I remember thinking – is he going to be able to stop or will he just run right through us? The answer was both. He managed to skid to a hault in front of my husband and I but not before knocking both toddlers into a puddle and covering us all with mud. “We’ll take him!” we said in what was probably a moment of temporary insanity. And then, we – paid – her. In retrospect, it probably should have been the other way around.

We put him in the Jeep with us and off we went envisioning this to be your typical drive with a dog – you know, the one where you open the window, the dog sticks his head out with a big-ass smile on his face taking in all the scents and sounds of the journey. It wasn’t quite like that – instead he climbed into the front and ran frantically back and forth over top of us barking maniacally at every vehicle, person, bicycle and street sign we passed – taking a break only to chew on the little hair my husband had left at the time.

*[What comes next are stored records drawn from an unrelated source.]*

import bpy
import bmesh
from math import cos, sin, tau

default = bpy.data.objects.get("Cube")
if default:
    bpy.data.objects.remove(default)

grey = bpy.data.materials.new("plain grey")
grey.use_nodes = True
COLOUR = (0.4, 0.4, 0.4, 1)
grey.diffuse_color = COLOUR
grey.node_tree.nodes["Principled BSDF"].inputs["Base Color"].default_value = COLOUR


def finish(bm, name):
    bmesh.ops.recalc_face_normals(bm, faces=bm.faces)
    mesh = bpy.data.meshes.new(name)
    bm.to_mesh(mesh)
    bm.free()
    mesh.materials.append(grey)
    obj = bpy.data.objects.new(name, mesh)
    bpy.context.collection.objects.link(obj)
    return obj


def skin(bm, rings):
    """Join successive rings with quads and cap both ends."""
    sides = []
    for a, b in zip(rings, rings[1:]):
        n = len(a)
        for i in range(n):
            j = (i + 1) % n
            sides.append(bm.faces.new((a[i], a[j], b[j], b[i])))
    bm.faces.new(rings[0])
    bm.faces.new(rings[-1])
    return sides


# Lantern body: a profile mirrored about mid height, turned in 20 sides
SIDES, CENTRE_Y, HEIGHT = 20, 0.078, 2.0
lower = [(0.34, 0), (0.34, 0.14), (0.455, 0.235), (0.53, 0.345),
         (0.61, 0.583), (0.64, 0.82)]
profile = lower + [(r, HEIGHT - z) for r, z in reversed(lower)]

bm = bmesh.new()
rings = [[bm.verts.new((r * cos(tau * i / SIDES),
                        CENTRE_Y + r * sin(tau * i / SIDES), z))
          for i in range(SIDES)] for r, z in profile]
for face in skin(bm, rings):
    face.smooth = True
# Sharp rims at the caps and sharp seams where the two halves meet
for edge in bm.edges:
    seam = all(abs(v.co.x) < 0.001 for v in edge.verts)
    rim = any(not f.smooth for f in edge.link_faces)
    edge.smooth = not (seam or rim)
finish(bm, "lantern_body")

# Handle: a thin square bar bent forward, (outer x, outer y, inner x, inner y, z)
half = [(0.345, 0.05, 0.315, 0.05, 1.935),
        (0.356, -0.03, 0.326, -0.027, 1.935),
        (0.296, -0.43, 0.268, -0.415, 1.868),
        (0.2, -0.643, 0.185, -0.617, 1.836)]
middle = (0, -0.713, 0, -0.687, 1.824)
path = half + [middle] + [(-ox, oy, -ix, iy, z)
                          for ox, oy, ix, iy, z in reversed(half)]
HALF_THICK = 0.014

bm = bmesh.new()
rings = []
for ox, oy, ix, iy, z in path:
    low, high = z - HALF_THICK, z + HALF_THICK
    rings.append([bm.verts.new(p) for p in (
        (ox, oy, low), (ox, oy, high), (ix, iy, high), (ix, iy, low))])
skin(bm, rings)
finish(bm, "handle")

When we got to our house I was convinced things would get better – after all I was prepared after having googled “how to introduce a new dog to your home”. Google said to keep him on a leash and walk him calmly through the house so he wouldn’t feel overwhelmed – and so that’s what we did except he pulled like a rabid ox until he choked and his eyes bugged out of his head … and then he pulled some more. He settled for a brief moment – just long enough to lift his leg and pee on one of our house plants.

That moment not only marked his territory – it also marked the beginning of our journey with Diego who turns 11 years old today. It hasn’t been easy and it certainly hasn’t been boring but we never, ever gave up on our Mr D. We gave him a new name and a forever home and in return he taught us about patience, commitment and unconditional love.

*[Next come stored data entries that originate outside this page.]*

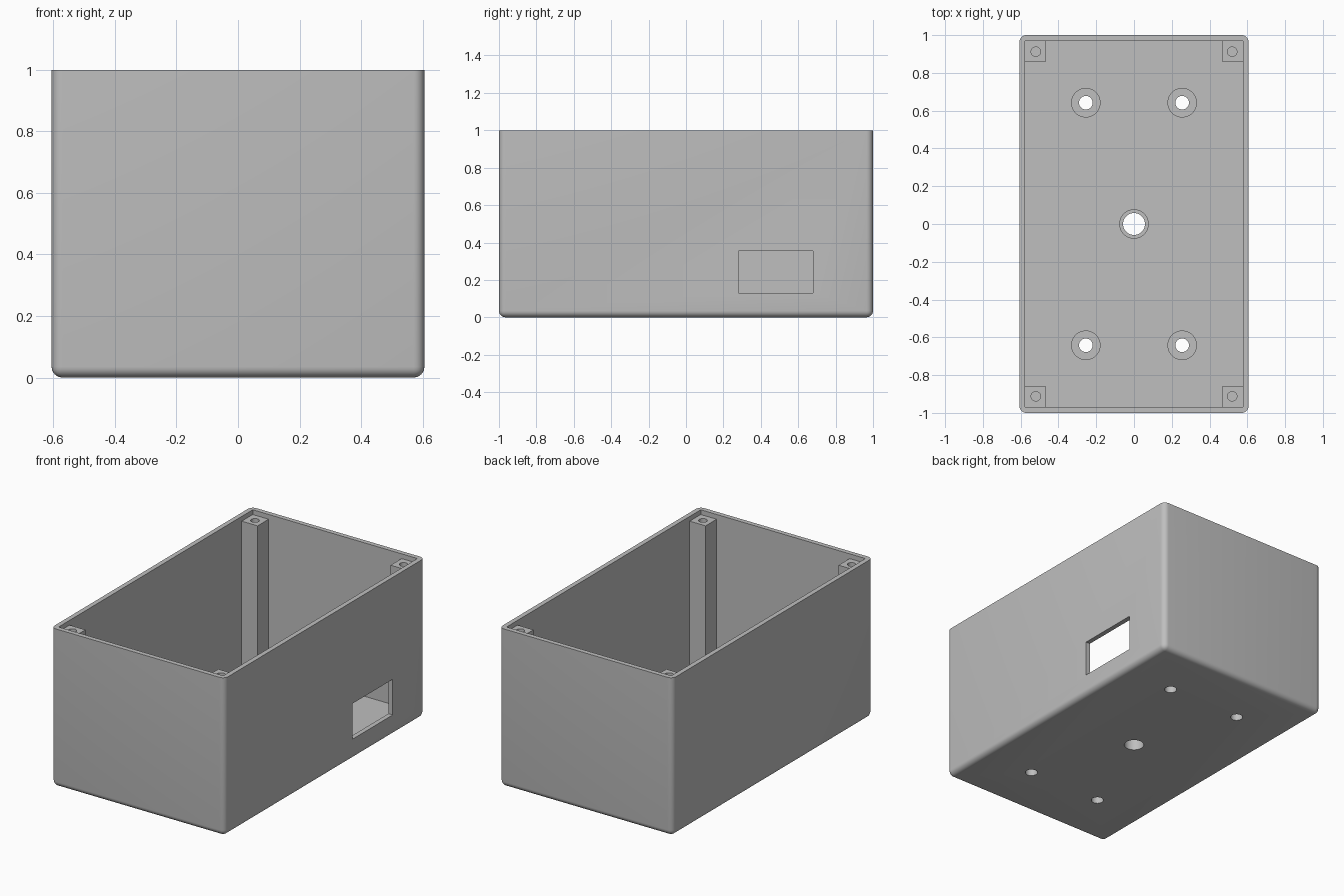
import bpy, bmesh

if "Cube" in bpy.data.objects:
    bpy.data.objects.remove(bpy.data.objects["Cube"])

W, L, H = 0.606, 1.0, 1.0      # half width, half length, height
WALL, FLOOR = 0.03, 0.03
RADIUS = 0.035                 # outer edge rounding


def box(name, x0, x1, y0, y1, z0, z1):
    bpy.ops.mesh.primitive_cube_add(size=1, location=((x0 + x1) / 2, (y0 + y1) / 2, (z0 + z1) / 2))
    ob = bpy.context.object
    ob.name = name
    ob.scale = (x1 - x0, y1 - y0, z1 - z0)
    bpy.ops.object.transform_apply(location=True, rotation=True, scale=True)
    return ob


def cylinder(name, x, y, r, z0, z1):
    bpy.ops.mesh.primitive_cylinder_add(vertices=40, radius=r, depth=z1 - z0, location=(x, y, (z0 + z1) / 2))
    ob = bpy.context.object
    ob.name = name
    bpy.ops.object.transform_apply(location=True, rotation=True, scale=True)
    return ob


def combine(body, tool, operation):
    mod = body.modifiers.new(operation, 'BOOLEAN')
    mod.operation = operation
    mod.solver = 'EXACT'
    mod.object = tool
    bpy.context.view_layer.objects.active = body
    bpy.ops.object.modifier_apply(modifier=mod.name)
    bpy.data.objects.remove(tool, do_unlink=True)


# Outer block, rounded on every edge except the open rim
case = box("enclosure_case", -W, W, -L, L, 0, H)
bm = bmesh.new()
bm.from_mesh(case.data)
edges = [e for e in bm.edges if min(v.co.z for v in e.verts) < H / 2]
bmesh.ops.bevel(bm, geom=edges, offset=RADIUS, segments=6, profile=0.5, affect='EDGES')
bm.to_mesh(case.data)
bm.free()

# Hollow interior
combine(case, box("cavity", -W + WALL, W - WALL, -L + WALL, L - WALL, FLOOR, H + 0.2), 'DIFFERENCE')

corners = [(sx, sy) for sx in (-1, 1) for sy in (-1, 1)]
mounts = [(sx * 0.255, sy * 0.642, 0.036) for sx, sy in corners] + [(0, 0, 0.058)]

# Lid screw posts in the corners
for sx, sy in corners:
    xs = sorted((sx * 0.465, sx * (W - 0.015)))
    ys = sorted((sy * 0.86, sy * (L - 0.015)))
    combine(case, box("post", *xs, *ys, 0.015, 0.97), 'UNION')
    combine(case, cylinder("post_hole", sx * 0.52, sy * 0.912, 0.025, 0.67, 1.05), 'DIFFERENCE')

# Round floor standoffs, drilled right through
for x, y, r in mounts:
    combine(case, cylinder("standoff", x, y, 0.078, 0.015, 0.09), 'UNION')
    combine(case, cylinder("drill", x, y, r, -0.1, 0.3), 'DIFFERENCE')

# Connector window in the right wall
combine(case, box("window", W - 0.1, W + 0.1, 0.28, 0.68, 0.13, 0.355), 'DIFFERENCE')

# Plain grey plastic
grey = bpy.data.materials.new("grey_plastic")
grey.diffuse_color = (0.52, 0.52, 0.52, 1)
grey.use_nodes = True
grey.node_tree.nodes["Principled BSDF"].inputs["Base Color"].default_value = grey.diffuse_color
case.data.materials.clear()
case.data.materials.append(grey)

bpy.ops.object.select_all(action='DESELECT')
case.select_set(True)
bpy.context.view_layer.objects.active = case
bpy.ops.object.shade_smooth_by_angle()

Happy birthday, Diego. We love you buddy.



The sun is shining again, the trees are budding and our backyard looks like someone blew up a port-a-potty back there. It must be spring. Normally our winters here in the Okanagan Valley of beautiful British Columbia are all about short-stay snow. It falls, hangs around for a bit and then melts. Not this year – we got dumped on almost everyday – it went on forever – it didn’t melt – it just piled up and up and up.

Speaking of dumps, our two dogs have been diligently trained to use a designated area of the backyard as their doggie loo. I know – impressive, hey? Well apparently our fancy pants dogs don’t like pooping in what literally became a snow and shit sandwich – maybe a snow and shit layer cake is a better way to describe what happened this winter – poo, covered with snow, more poo, more snow, more poo… I know you are thanking me for the visual on this.

Anyways, our well trained fanny fudge makers decided enough was enough and started baking their brownies all over the yard – now as the snow melts we are left with what is essentially a fecal minefield.

I’m all for gender equality and I believe that women can do anything men do but I must admit that there are times I really like the concept of pink and blue jobs – this is one of those times. I will take scrubbing dog slobber off my stainless steel appliances over standing in a sea of butt-truffles and scrubbing down the poop-deck any day.

Happy spring!